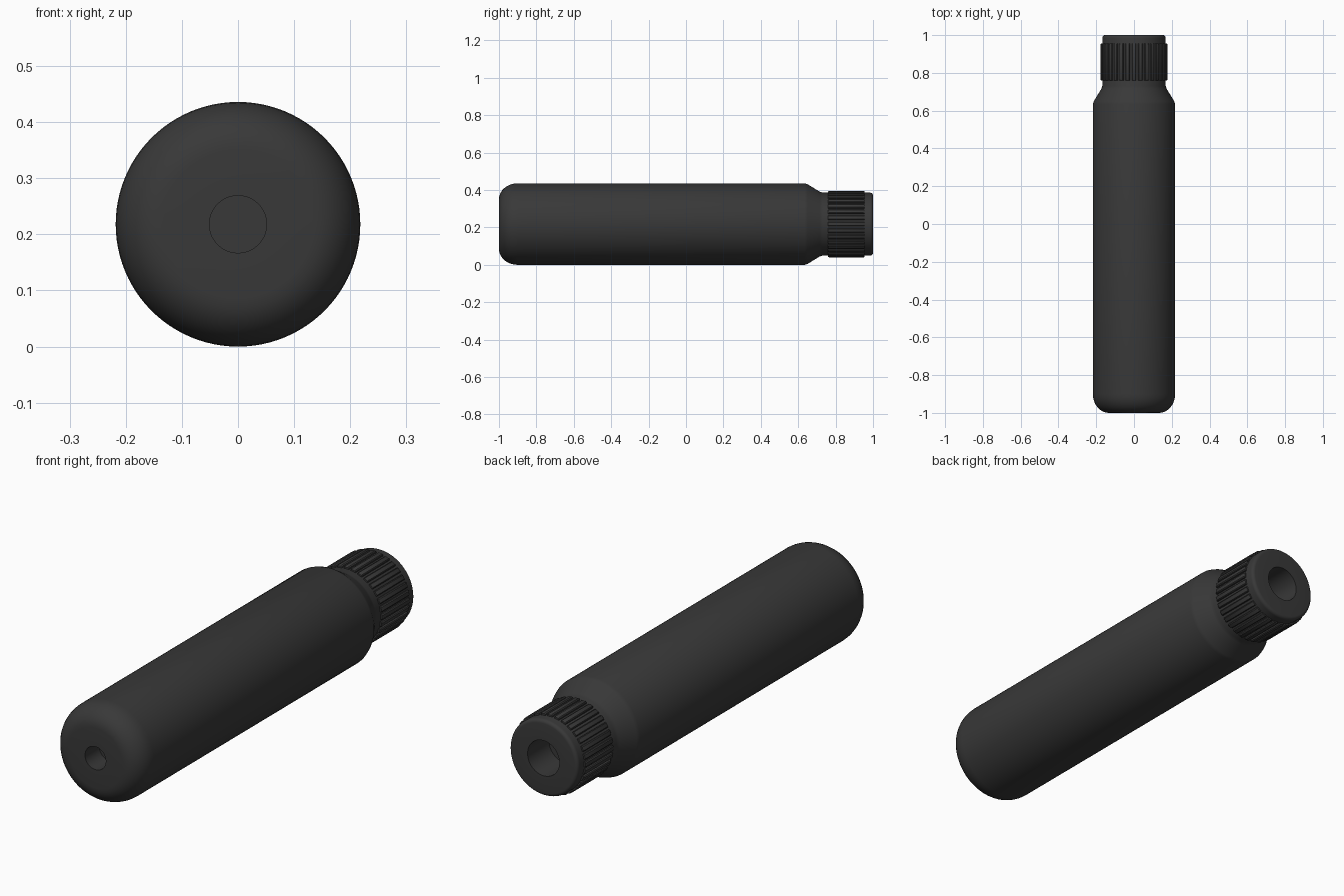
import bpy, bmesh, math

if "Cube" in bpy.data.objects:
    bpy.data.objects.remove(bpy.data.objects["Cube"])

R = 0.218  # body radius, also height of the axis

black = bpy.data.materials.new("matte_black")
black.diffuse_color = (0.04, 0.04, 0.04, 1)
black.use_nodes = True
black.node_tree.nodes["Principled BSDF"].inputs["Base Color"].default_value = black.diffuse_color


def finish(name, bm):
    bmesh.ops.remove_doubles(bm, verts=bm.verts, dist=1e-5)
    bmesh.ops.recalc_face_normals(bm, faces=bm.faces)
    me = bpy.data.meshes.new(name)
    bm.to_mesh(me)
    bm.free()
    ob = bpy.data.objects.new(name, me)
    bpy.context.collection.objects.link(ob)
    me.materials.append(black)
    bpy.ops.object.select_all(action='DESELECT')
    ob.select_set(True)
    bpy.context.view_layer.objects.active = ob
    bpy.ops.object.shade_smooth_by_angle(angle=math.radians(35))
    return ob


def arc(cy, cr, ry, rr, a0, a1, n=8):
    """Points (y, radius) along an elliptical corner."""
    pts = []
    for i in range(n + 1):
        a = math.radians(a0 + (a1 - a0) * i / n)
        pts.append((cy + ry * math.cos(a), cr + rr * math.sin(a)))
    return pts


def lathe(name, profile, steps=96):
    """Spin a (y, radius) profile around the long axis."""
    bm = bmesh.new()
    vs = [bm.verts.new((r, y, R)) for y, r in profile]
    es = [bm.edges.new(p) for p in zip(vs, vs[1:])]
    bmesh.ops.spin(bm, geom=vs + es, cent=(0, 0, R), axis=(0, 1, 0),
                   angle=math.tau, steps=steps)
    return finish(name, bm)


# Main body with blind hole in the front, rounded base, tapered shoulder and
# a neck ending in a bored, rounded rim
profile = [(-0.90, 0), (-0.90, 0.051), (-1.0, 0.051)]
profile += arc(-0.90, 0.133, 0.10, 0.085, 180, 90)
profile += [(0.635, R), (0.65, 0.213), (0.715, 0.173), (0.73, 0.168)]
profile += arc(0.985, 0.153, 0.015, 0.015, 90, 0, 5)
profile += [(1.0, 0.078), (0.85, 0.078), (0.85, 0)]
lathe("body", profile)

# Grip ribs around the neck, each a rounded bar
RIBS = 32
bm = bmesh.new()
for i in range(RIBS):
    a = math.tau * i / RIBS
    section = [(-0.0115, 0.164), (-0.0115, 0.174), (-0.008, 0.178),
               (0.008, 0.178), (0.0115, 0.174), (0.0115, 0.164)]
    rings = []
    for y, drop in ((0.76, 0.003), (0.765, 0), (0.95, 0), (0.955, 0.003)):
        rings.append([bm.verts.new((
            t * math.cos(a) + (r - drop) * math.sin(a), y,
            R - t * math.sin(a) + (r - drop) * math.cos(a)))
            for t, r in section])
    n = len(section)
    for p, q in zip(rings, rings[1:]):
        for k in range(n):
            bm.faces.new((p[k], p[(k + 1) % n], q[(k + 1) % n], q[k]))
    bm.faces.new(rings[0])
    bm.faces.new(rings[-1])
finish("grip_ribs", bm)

---

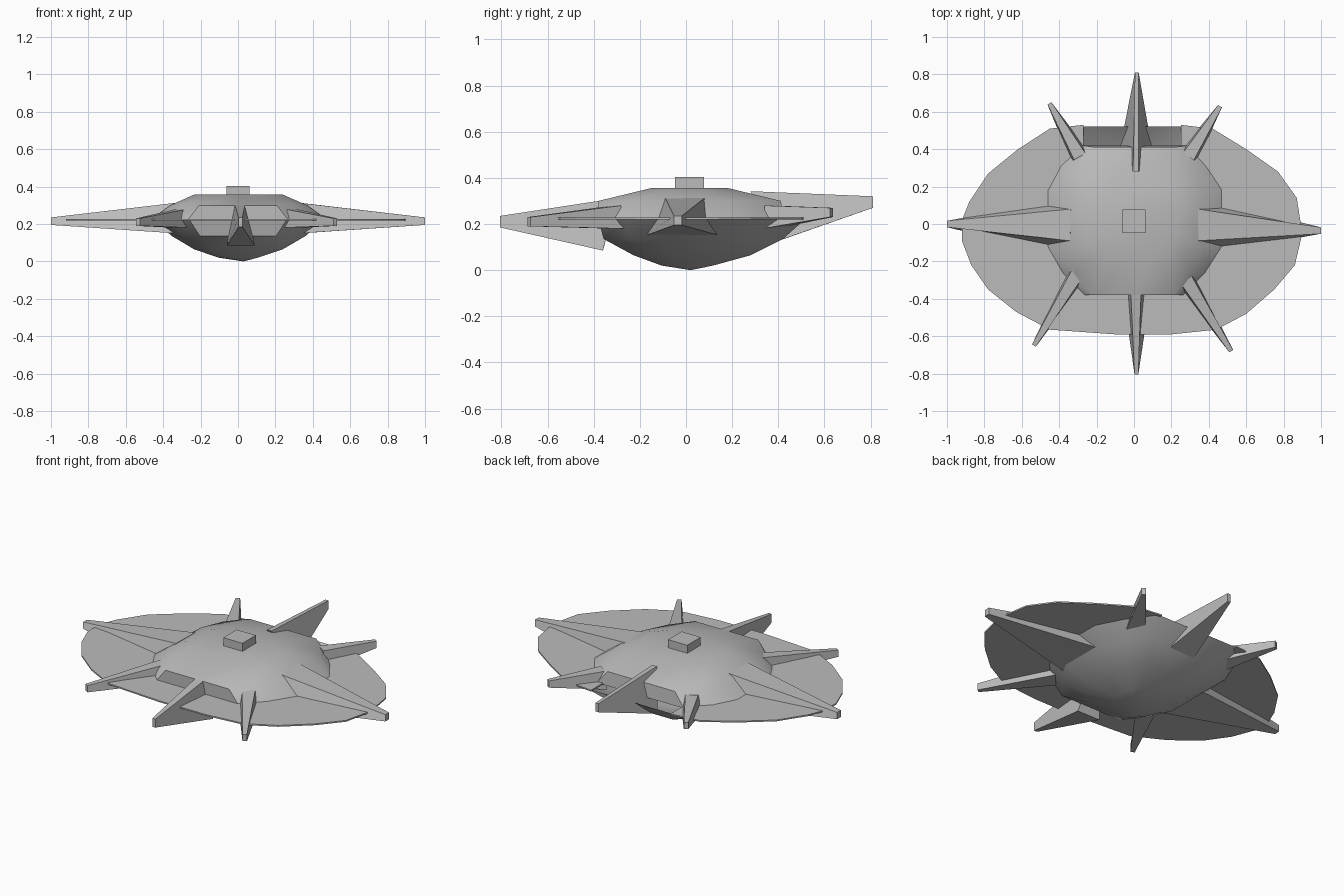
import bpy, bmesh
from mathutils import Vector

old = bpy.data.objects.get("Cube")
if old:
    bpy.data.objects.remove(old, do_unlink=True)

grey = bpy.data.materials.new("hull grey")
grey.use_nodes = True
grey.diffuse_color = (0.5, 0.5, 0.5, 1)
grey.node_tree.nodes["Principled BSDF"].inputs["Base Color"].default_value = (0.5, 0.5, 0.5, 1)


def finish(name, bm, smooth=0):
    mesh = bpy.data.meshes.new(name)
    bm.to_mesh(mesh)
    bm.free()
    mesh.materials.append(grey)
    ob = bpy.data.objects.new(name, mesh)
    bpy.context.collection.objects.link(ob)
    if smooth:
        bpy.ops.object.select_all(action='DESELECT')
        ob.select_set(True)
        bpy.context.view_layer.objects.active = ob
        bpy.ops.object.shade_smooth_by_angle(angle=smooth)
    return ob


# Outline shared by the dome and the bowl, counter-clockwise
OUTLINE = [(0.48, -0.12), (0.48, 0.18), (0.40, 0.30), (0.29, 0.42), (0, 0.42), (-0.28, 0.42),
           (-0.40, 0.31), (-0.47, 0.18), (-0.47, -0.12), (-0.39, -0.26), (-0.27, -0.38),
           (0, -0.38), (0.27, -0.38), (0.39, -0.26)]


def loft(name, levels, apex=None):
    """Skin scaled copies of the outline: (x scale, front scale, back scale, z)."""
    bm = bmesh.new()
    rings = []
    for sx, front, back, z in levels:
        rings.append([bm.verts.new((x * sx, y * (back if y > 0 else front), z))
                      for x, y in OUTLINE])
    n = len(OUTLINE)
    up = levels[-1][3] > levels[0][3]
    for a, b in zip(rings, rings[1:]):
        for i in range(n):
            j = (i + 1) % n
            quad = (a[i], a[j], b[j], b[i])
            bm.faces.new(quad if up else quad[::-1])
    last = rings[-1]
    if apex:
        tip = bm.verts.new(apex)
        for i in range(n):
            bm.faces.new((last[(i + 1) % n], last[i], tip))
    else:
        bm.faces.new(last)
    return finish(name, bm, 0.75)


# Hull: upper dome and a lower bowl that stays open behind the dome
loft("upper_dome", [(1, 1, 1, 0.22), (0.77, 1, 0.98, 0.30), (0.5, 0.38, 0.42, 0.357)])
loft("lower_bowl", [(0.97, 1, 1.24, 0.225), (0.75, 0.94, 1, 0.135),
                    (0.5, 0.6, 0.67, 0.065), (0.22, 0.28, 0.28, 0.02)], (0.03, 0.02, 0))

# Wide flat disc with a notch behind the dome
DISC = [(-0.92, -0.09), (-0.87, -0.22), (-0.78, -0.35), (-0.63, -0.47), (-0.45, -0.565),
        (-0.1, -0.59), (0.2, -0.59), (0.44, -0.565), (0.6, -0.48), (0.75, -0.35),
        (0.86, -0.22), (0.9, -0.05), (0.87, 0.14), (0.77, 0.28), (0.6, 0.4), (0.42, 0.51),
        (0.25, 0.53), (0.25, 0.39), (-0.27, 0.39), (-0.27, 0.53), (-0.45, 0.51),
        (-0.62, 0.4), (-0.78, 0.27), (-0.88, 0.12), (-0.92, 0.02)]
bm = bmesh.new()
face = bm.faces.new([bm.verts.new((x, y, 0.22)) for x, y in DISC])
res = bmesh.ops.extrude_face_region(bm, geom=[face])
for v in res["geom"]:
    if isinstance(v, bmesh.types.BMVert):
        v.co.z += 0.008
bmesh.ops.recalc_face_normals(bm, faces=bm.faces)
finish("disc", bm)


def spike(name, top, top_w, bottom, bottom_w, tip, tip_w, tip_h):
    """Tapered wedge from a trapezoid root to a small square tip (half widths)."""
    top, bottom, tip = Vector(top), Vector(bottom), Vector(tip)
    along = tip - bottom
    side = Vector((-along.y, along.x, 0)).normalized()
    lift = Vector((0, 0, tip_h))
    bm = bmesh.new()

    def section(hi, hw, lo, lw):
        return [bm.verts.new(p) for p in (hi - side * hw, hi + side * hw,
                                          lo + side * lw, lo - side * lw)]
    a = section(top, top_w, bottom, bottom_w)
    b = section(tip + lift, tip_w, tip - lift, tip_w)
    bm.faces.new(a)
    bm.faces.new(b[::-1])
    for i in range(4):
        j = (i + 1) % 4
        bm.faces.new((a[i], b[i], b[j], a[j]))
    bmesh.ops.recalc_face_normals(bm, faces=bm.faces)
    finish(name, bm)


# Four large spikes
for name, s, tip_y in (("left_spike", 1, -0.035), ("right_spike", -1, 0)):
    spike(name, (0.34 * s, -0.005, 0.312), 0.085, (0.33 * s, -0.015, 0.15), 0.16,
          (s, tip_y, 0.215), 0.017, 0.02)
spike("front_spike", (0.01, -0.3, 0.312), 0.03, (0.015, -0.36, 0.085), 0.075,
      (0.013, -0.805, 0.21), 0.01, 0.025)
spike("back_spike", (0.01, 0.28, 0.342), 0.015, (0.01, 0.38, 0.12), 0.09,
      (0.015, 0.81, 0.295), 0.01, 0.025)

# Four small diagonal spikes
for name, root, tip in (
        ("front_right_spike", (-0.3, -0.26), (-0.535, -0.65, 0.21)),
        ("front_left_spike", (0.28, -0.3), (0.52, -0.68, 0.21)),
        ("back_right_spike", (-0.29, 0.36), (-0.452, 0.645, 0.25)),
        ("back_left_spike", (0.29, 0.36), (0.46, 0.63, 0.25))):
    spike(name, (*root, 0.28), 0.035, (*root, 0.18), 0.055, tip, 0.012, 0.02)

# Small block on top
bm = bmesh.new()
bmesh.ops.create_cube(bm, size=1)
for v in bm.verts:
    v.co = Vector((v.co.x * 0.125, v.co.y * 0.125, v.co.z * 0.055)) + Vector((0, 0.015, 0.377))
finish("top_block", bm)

GOAL OF THE EXERCISE: Lines of the material may hold the string "from". Copy each one that does.

RESPONSE BOX:
from mathutils import Vector
    """Tapered wedge from a trapezoid root to a small square tip (half widths)."""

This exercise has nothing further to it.